> WORK INSTRUCTIONS
Only lines holding "material" are needed; copy each of them from the data below.

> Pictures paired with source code
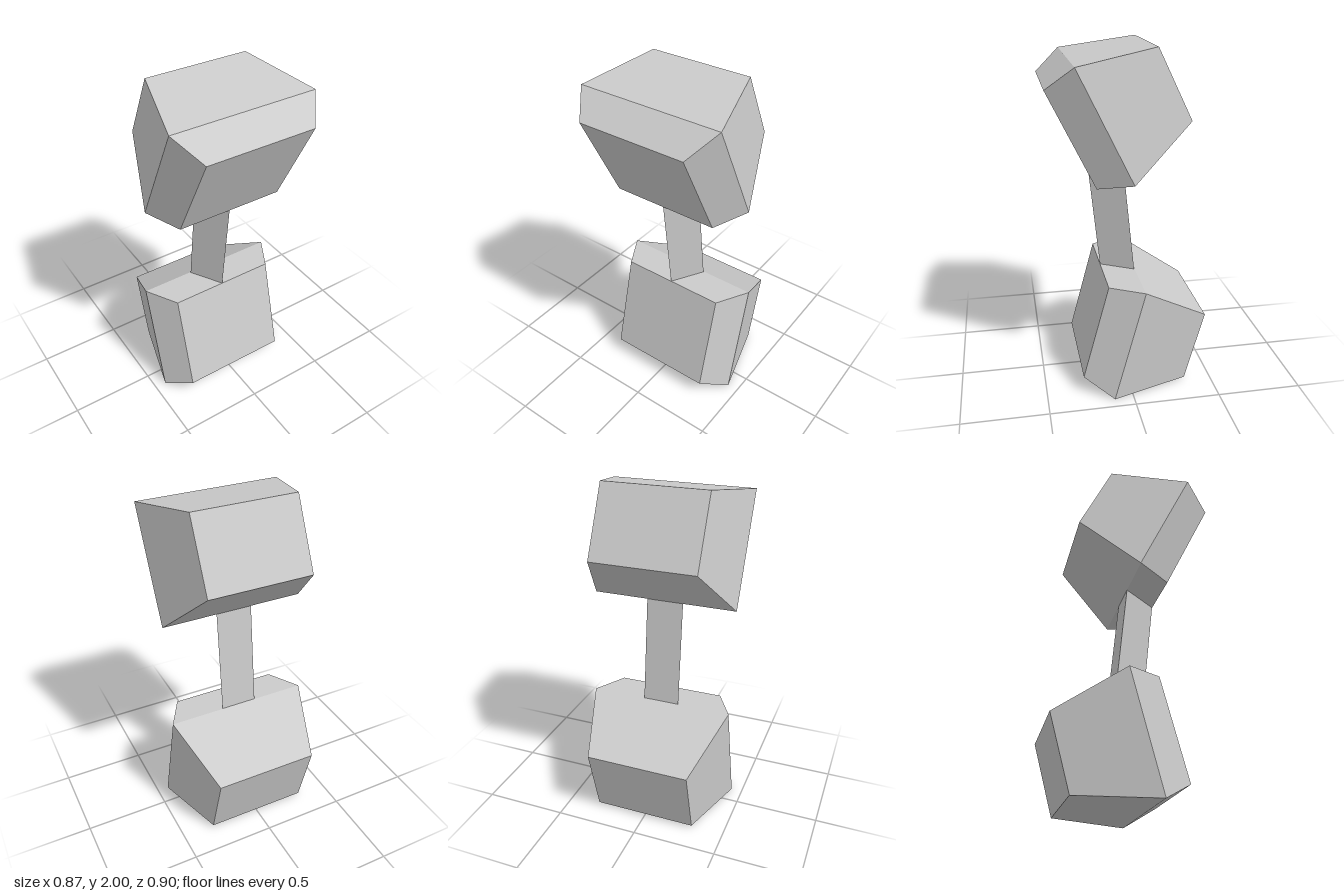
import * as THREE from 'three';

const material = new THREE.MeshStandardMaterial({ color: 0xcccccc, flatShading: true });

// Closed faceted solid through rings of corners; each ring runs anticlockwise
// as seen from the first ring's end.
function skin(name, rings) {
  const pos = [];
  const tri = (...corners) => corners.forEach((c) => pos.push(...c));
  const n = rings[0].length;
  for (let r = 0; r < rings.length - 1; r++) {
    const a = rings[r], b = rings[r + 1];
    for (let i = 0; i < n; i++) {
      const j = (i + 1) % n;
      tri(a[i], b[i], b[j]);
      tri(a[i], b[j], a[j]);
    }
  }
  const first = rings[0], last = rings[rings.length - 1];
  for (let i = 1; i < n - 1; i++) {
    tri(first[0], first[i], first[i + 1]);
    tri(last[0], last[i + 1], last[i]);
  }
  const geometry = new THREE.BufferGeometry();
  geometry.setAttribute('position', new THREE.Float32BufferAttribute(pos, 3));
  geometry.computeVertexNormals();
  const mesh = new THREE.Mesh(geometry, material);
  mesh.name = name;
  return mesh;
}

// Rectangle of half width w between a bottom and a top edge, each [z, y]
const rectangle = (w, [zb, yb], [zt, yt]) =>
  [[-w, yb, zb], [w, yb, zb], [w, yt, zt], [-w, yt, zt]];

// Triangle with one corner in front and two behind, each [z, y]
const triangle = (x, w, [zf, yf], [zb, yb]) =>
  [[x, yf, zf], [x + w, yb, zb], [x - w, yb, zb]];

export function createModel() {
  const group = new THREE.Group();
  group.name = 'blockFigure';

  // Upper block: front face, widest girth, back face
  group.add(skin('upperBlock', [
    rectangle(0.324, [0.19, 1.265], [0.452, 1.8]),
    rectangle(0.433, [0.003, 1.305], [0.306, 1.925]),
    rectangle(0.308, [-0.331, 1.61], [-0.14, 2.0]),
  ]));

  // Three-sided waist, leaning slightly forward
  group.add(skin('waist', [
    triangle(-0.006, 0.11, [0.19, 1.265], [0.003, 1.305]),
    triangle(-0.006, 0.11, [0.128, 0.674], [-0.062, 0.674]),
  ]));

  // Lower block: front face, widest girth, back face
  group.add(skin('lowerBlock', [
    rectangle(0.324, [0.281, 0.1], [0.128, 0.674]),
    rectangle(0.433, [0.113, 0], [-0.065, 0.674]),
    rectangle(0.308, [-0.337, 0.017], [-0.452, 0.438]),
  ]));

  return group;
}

---

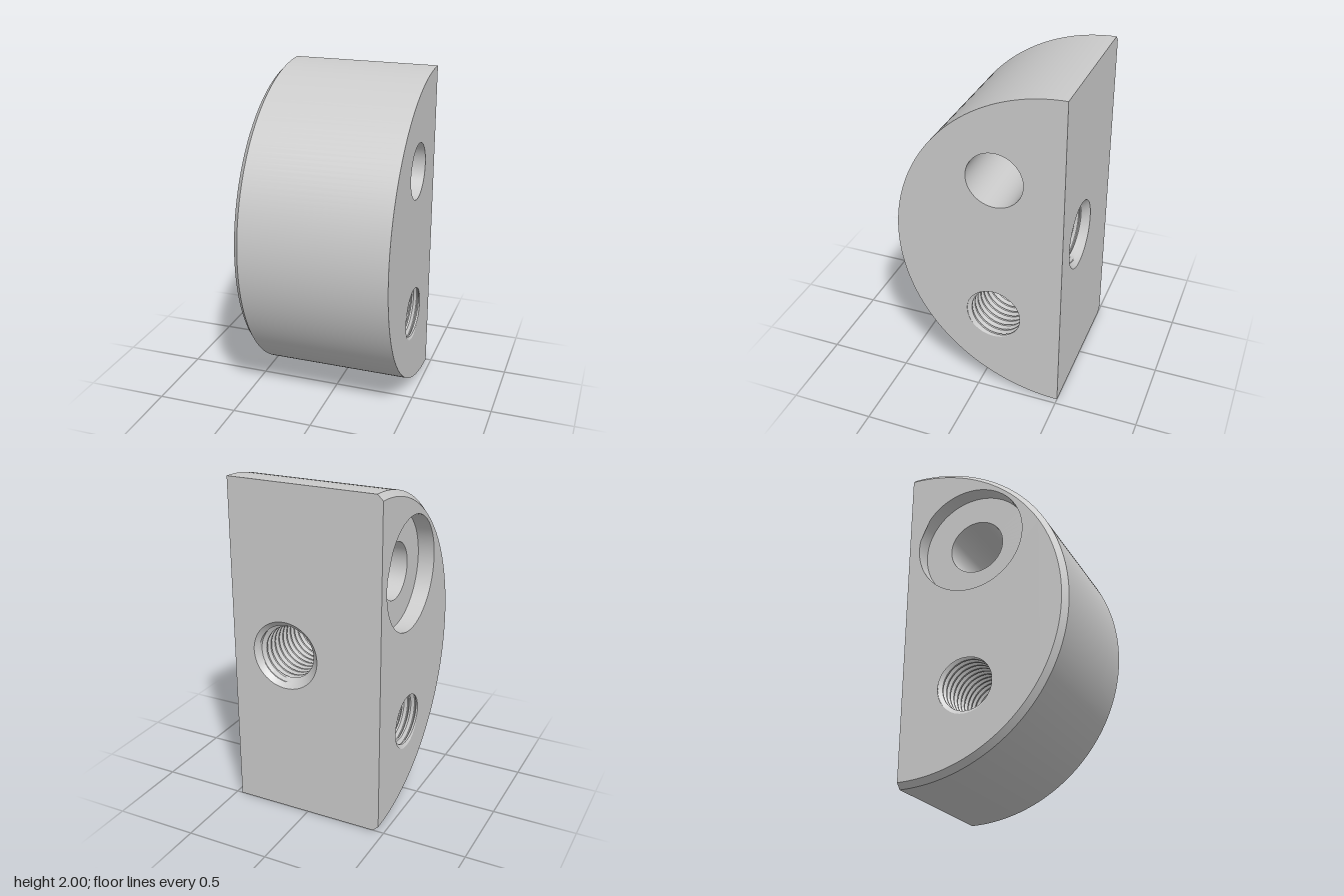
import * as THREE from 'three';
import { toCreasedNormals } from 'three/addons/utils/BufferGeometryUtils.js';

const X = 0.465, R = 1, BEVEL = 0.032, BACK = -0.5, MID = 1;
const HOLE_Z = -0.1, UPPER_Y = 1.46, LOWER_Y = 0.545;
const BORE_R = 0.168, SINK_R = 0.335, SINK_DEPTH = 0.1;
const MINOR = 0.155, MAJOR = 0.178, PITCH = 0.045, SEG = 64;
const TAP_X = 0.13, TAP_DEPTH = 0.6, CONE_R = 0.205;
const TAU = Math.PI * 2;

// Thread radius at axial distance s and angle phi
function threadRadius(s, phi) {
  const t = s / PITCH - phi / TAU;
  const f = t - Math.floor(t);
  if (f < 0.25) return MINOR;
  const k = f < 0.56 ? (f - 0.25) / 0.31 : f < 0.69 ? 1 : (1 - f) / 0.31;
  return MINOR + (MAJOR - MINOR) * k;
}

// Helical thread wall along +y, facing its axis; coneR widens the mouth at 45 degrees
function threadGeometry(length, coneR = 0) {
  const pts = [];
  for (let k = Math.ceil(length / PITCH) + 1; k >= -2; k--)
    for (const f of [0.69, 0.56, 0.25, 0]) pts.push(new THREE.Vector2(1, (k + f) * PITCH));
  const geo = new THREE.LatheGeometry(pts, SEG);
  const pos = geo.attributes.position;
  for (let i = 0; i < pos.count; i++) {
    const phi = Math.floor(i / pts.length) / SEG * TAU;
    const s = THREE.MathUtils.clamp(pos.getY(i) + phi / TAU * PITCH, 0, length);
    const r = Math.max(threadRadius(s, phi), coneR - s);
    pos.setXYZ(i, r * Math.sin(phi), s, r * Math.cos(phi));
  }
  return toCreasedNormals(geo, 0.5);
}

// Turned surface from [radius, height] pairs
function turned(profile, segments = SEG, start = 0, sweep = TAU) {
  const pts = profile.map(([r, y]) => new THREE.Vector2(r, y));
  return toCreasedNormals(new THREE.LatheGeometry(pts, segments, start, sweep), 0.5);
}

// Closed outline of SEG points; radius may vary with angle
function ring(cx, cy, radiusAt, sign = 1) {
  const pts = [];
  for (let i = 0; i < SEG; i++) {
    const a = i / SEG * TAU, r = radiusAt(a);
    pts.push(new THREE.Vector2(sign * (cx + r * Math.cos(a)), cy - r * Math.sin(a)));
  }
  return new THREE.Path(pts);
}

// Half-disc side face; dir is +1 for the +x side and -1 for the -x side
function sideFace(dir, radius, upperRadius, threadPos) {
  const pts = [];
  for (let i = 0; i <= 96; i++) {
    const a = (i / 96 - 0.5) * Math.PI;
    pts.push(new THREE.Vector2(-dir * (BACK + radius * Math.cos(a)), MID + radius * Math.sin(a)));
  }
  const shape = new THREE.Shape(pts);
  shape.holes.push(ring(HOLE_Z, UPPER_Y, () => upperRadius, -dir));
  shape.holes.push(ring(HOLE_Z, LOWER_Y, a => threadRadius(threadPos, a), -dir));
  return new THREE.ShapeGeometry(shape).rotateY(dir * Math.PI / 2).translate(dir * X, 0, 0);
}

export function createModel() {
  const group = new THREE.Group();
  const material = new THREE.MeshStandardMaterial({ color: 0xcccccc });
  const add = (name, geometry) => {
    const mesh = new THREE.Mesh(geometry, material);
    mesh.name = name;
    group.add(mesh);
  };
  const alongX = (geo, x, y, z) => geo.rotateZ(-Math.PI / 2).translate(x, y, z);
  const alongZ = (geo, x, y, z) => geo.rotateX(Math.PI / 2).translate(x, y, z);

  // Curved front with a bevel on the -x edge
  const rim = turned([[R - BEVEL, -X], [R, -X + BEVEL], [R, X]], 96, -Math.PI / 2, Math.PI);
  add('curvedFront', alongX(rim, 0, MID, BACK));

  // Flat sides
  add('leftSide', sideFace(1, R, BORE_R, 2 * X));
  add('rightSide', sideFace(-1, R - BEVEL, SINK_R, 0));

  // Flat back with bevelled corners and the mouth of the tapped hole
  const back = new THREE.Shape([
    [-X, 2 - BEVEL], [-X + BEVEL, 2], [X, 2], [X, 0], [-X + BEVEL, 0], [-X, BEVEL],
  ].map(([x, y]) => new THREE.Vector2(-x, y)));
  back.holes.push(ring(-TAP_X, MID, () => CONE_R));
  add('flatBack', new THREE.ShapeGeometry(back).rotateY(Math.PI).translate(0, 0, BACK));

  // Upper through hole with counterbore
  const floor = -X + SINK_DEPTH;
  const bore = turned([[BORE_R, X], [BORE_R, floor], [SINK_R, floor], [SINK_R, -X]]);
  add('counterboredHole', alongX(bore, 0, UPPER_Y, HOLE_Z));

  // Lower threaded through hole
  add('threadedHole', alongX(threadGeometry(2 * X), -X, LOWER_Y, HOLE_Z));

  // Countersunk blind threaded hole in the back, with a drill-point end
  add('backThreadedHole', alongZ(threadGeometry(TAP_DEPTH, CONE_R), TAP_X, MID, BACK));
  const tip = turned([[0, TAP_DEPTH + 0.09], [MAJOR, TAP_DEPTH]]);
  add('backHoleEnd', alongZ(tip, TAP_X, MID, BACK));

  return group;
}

> SOLUTION
const material = new THREE.MeshStandardMaterial({ color: 0xcccccc, flatShading: true });
  const mesh = new THREE.Mesh(geometry, material);
  const material = new THREE.MeshStandardMaterial({ color: 0xcccccc });
    const mesh = new THREE.Mesh(geometry, material);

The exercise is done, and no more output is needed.